Study recommends state air mobility director
Air taxis could generate up to $16 billion in new business in Virginia and carry as many as 66 million passengers by 2045, according to an economic impact study released Tuesday.
The report, commissioned by the Virginia Innovation Partnership Corp. and the state commerce and trade secretary, forecasts short, carbon-free flights connecting cities, suburbs and rural areas, allowing residents to jump on a quick flight from Winchester or Chesapeake to places like Richmond or Washington International Dulles Airport. It also predicts a future in which the public can summon an air taxi using a smartphone app similar to Uber.
The study also examines the burgeoning advanced air mobility (AAM) industry and its transformative possibilities for Virginia residents, businesses, academia and the public sector, as well as on public safety. AAM uses a variety of electric and hydrogen-electric hybrid small aircraft, as well as drones, which can travel in airspace not traditionally used and perform tasks that aren’t performed by larger aircraft.
The report notes that the state has 66 public use airports, and only nine of those are used by commercial airlines. The remaining 57 airports are used for purposes including agricultural operations, medical services, flight schools and business aviation. While larger airlines avoid short flights and small cities, airlines including Delta, Virgin Atlantic, United, American and others have placed orders for AAM aircraft to expand their markets. Cities including Singapore, Munich, Paris, Los Angeles, Orlando and Dallas are planning to introduce AAM pilots in coming years, and market analyses have forecast a global opportunity of more than $1 trillion through 2045.
The Hampton Roads Executive Airport is planning a dedicated passenger vertiport for electrical vertical take-off and landing (EVTOL) vehicles, plus hydrogen fueling and electric charging areas, and Winchester Regional Airport has considered AAM in the design for a replacement terminal, plus building partnerships with AAM policy stakeholders including NASA Langley Research Center and the National Renewable Energy Lab.
According to the report, the AAM industry will benefit Virginia in the following ways through 2045:
- Generate $16 billion in new and related business activity, including manufacturing;
- Add 10% or more growth to the state’s aerospace sector;
- Produce $2.8 billion in local, state and federal tax revenues;
- Add 17,000 full-time aerospace and other jobs;
- Add employment and educational opportunities in all regions of the state.
“AAM is poised to boost Virginia’s economy while creating thousands of high-paying jobs for a workforce that is increasingly becoming more technology-focused as we expand Virginia’s leadership in the aerospace and drone industry to include multi-dimensional mobility that will attract manufacturers and investment from around the country,” said Bob Stolle, CEO and president of Herndon-based VIPC, the nonprofit, startup-funding arm of the Virginia Innovation Partnership Authority.

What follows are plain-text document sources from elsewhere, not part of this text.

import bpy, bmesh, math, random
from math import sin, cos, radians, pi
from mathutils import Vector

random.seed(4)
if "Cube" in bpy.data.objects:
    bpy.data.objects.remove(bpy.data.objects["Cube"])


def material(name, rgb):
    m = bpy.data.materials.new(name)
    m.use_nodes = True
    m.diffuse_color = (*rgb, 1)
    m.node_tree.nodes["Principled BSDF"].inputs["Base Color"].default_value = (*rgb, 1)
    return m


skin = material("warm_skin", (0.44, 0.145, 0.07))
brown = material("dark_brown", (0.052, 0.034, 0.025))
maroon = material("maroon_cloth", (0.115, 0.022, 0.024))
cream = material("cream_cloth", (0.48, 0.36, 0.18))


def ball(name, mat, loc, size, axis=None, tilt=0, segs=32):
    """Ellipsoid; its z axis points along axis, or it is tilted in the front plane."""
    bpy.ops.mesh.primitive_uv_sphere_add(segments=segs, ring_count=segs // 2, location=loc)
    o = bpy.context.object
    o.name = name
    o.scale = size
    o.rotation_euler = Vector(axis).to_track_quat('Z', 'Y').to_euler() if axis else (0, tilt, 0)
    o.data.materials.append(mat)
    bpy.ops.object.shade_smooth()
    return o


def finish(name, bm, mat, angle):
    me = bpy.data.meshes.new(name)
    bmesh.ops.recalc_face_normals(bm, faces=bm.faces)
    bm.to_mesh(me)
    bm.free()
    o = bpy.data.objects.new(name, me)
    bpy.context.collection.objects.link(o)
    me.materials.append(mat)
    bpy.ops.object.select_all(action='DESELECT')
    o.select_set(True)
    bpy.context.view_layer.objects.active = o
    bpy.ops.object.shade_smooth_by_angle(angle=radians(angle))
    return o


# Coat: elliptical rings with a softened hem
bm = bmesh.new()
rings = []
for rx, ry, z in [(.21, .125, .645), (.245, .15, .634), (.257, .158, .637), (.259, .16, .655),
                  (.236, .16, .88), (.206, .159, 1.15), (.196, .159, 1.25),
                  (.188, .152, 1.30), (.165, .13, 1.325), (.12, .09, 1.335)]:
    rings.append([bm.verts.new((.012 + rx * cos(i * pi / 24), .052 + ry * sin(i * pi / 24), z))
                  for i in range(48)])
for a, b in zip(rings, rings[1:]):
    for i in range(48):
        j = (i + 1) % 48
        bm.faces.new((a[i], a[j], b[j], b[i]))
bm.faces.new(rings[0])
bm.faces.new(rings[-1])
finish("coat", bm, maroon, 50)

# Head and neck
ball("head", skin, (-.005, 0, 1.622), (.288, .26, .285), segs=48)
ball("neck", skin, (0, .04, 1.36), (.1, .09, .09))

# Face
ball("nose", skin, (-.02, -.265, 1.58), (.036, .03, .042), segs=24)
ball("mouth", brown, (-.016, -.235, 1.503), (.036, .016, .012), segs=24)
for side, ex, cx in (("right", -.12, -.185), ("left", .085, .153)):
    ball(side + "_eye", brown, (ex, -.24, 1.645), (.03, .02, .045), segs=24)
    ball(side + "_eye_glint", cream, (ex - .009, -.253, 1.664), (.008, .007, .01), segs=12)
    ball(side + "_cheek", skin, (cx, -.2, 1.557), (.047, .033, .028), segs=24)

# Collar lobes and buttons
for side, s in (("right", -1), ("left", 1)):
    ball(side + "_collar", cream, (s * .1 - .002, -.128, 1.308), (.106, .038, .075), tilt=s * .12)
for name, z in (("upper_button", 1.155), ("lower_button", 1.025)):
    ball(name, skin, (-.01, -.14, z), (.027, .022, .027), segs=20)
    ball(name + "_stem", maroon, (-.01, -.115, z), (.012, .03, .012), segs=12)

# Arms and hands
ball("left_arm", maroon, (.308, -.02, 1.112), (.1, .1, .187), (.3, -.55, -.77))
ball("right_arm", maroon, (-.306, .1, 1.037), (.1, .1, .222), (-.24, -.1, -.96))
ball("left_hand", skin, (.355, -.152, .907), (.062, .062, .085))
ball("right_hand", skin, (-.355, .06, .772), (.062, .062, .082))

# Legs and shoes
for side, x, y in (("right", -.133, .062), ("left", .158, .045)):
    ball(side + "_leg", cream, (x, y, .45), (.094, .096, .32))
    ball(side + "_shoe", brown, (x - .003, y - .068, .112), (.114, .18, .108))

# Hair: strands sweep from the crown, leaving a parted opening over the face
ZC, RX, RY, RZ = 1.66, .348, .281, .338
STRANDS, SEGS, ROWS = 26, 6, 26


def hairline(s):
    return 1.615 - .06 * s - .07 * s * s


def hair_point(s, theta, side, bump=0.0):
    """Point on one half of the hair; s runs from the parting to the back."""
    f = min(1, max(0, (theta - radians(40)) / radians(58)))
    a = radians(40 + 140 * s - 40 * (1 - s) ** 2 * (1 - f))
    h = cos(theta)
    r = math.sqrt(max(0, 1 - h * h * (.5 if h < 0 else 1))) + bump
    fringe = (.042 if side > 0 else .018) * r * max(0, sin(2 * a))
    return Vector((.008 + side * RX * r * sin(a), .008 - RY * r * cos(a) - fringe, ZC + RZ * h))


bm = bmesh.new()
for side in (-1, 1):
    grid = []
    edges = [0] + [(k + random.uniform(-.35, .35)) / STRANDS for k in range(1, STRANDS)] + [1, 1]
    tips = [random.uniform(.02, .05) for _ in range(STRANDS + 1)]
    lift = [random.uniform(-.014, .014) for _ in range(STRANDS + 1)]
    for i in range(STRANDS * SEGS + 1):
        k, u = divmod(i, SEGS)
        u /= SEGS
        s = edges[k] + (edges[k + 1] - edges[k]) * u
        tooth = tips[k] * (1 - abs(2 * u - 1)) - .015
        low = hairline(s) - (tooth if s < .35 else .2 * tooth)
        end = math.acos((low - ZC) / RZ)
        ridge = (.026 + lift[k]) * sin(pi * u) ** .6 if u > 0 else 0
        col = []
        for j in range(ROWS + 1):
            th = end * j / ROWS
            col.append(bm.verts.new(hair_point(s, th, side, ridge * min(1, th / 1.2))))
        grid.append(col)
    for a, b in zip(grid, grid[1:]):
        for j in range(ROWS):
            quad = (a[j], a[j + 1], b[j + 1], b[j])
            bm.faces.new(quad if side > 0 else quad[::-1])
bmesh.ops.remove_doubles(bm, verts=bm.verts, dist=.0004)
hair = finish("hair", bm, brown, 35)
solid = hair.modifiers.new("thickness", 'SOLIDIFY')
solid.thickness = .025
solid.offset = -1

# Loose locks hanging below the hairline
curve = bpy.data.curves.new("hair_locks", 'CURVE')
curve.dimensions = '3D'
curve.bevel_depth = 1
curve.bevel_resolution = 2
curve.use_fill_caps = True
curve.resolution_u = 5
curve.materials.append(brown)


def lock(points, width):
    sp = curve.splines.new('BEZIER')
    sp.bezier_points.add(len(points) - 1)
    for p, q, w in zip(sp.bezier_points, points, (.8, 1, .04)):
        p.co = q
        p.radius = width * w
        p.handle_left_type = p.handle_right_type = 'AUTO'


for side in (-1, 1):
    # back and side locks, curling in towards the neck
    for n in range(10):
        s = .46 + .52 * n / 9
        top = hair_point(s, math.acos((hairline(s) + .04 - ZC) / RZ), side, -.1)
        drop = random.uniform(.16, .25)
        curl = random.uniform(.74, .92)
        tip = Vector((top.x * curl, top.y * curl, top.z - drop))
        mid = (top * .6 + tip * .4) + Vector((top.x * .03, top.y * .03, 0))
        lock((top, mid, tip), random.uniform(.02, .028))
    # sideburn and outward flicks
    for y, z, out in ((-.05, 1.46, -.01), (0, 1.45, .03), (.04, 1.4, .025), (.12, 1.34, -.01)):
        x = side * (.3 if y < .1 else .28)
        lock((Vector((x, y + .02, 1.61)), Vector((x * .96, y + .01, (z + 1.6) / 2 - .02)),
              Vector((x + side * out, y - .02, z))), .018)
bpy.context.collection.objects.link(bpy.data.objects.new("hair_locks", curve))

VIPC was formed in November 2021 when the Center for Innovative Technology (CIT) merged with four other state funds.
The study recommends the appointment of a state AAM executive director; investment in resources and attracting equipment manufacturers and associated supply chains; expansion of STEM programs; regulatory approvals; incorporating Washington, D.C. to explore economic partnerships, and the introduction of “living laboratories” to accelerate AAM growth in the state.
The Virginia AAM Alliance, a collaboration between VIPC and the Virginia Department of Aviation, was established last year at the Virginia Unmanned Systems Center at VIPC and draws on about 100 stakeholders across the state in aerospace, government, industry, transportation, economic development, real estate, academia and health care. The study draws on the experiences of the group.